The Court held that the plaintiffs have standing to bring this challenge: “the individual mandate injures both the individual plaintiffs, by requiring them to buy insurance that they do not want, and the state plaintiffs, by increasing their costs of complying with the reporting requirements that accompany the individual mandate.” It also held that “the individual mandate is unconstitutional because it can no longer be read as a tax, and there is no other constitutional provision that justifies this exercise of congressional power.”
The Court remanded the question of the constitutionality of the rest of the ACA to the district court for further consideration of whether the individual mandate is severable.
Patrice A. Harris, president of the American Medical Association (AMA), which filed an amicus brief supporting ACA, writes: “Today’s decision leaves important health insurance protections shrouded in uncertainty despite overwhelming public support.”
AAPS has held from the outset that ACA is unconstitutional because there is no power granted to the federal government to provide medical care or health insurance to all Americans, or to interfere in the state function of regulating insurance by imposing “minimum essential benefits.”

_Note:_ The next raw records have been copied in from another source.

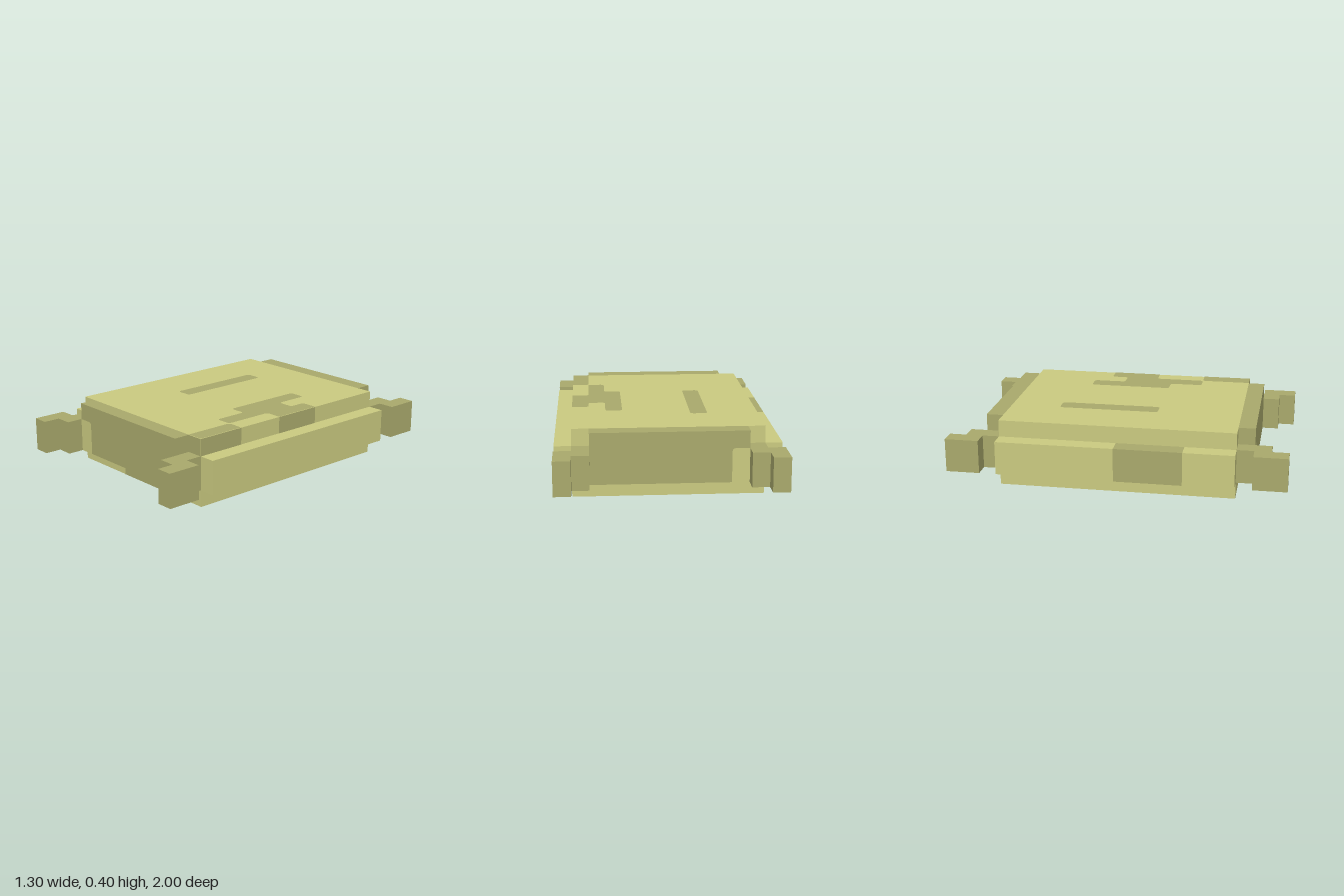
import * as THREE from 'three';

const light = new THREE.MeshStandardMaterial({ color: 0xcaca80 });
light.name = 'pale straw';
const dark = new THREE.MeshStandardMaterial({ color: 0xa9a96c });
dark.name = 'dark straw';

// Box given by its lower and upper corners
function box(name, material, [x0, y0, z0], [x1, y1, z1]) {
  const geometry = new THREE.BoxGeometry(x1 - x0, y1 - y0, z1 - z0);
  geometry.translate((x0 + x1) / 2, (y0 + y1) / 2, (z0 + z1) / 2);
  const mesh = new THREE.Mesh(geometry, material);
  mesh.name = name;
  return mesh;
}

// How a flat outline is turned onto each face
const turns = {
  top: [-Math.PI / 2, 0], // outline is (x, -z)
  bottom: [Math.PI / 2, 0], // (x, z)
  front: [0, 0], // (x, y)
  back: [0, Math.PI], // (-x, y)
  left: [0, Math.PI / 2], // (-z, y)
};

// Painted patch; corners on the 'sharp' test stay square, others are softened
function patch(name, material, face, distance, points, sharp = () => false) {
  const shape = new THREE.Shape();
  const corners = points.map(([x, y]) => new THREE.Vector2(x, y));
  const r = 0.02;
  corners.forEach((p, i) => {
    const before = corners[(i + corners.length - 1) % corners.length];
    const after = corners[(i + 1) % corners.length];
    const soft = sharp(p) ? 0 : r;
    const a = p.clone().add(before.clone().sub(p).setLength(soft));
    const b = p.clone().add(after.clone().sub(p).setLength(soft));
    if (i === 0) shape.moveTo(a.x, a.y);
    else shape.lineTo(a.x, a.y);
    if (soft) shape.quadraticCurveTo(p.x, p.y, b.x, b.y);
  });
  const geometry = new THREE.ShapeGeometry(shape, 3);
  geometry.translate(0, 0, distance + 0.002);
  geometry.rotateX(turns[face][0]).rotateY(turns[face][1]);
  const mesh = new THREE.Mesh(geometry, material);
  mesh.name = name;
  return mesh;
}

const rect = (x0, y0, x1, y1) => [[x0, y0], [x1, y0], [x1, y1], [x0, y1]];
const always = () => true;

export function createModel() {
  const model = new THREE.Group();
  model.name = 'flatShell';

  // Main slab
  model.add(box('body', light, [-0.55, 0, -0.7], [0.55, 0.4, 0.7]));

  // Side ledges; the right one has a dark band
  model.add(box('leftLedge', light, [0.55, 0.1, -0.7], [0.65, 0.3, 0.7]));
  const rightLedge = new THREE.Group();
  rightLedge.name = 'rightLedge';
  [[light, -0.7, 0], [dark, 0, 0.4], [light, 0.4, 0.7]].forEach(([material, z0, z1]) =>
    rightLedge.add(box('ledgeSection', material, [-0.65, 0.1, z0], [-0.55, 0.3, z1])));
  model.add(rightLedge);

  // End plates
  model.add(box('frontPlate', dark, [-0.45, 0.1, 0.7], [0.45, 0.4, 0.8]));
  model.add(box('backPlate', dark, [-0.45, 0.1, -0.8], [0.45, 0.4, -0.7]));

  // Four stepped legs
  for (const sx of [-1, 1]) {
    for (const sz of [-1, 1]) {
      const leg = new THREE.Group();
      leg.name = (sz > 0 ? 'front' : 'back') + (sx > 0 ? 'Left' : 'Right') + 'Leg';
      for (const [name, x, z] of [['upperLeg', 0.5, 0.8], ['foot', 0.6, 0.9]]) {
        const cx = sx * x, cz = sz * z;
        leg.add(box(name, dark, [cx - 0.05, 0.1, cz - 0.1], [cx + 0.05, 0.3, cz + 0.1]));
      }
      model.add(leg);
    }
  }

  // Top markings
  const atRim = (p) => p.x > 0.54;
  model.add(patch('topStripe', dark, 'top', 0.4, rect(-0.25, -0.2, -0.15, 0.4)));
  model.add(patch('topBlotch', dark, 'top', 0.4, [
    [0.25, -0.2], [0.35, -0.2], [0.35, -0.4], [0.45, -0.4], [0.45, -0.1], [0.55, -0.1],
    [0.55, 0.2], [0.45, 0.2], [0.45, 0.1], [0.35, 0.1], [0.35, 0.3], [0.25, 0.3],
  ], atRim));
  model.add(patch('topCorner', dark, 'top', 0.4, rect(0.45, -0.7, 0.55, -0.4),
    (p) => atRim(p) || p.y < -0.69));

  // Markings running over the left rim and the front corner
  model.add(patch('rimBlotch', dark, 'left', 0.55, rect(-0.1, 0.3, 0.2, 0.4), always));
  model.add(patch('rimCorner', dark, 'left', 0.55, rect(-0.7, 0.3, -0.4, 0.4), always));
  model.add(patch('frontCorner', dark, 'front', 0.7, rect(0.45, 0.3, 0.55, 0.4), always));

  // Dark strip along the lower front edge, wrapping underneath
  model.add(patch('frontStrip', dark, 'front', 0.7, rect(-0.15, 0, 0.45, 0.1), always));
  model.add(patch('underStrip', dark, 'bottom', 0, rect(-0.15, 0.6, 0.45, 0.7), (p) => p.y > 0.69));

  // Pale patches on the end plates
  model.add(patch('frontPalePatch', light, 'front', 0.8, rect(-0.45, 0.1, -0.35, 0.3),
    (p) => p.x < -0.44 || p.y < 0.2));
  model.add(patch('backPalePatch', light, 'back', 0.8, rect(0.35, 0.1, 0.45, 0.3),
    (p) => p.x > 0.44 || p.y < 0.2));

  return model;
}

“When Congress ‘gives’ those ‘popular protections’ such as premium subsidies, guaranteed issue, and coverage mandates, it must first ‘take’ from others to pay for them,” states AAPS executive director Jane M. Orient. “The individual/mandate tax was one method. Other taxes and rules that outlaw affordable coverage are other methods. Is this forcible redistribution of resources constitutional?”
“The proper action by the district court,” she added, “would be to maintain its earlier ruling that the mandate is unseverable and thus the entire law is invalid.”
The Association of American Physicians and Surgeons (AAPS) is a national organization representing physicians in all specialties since 1943.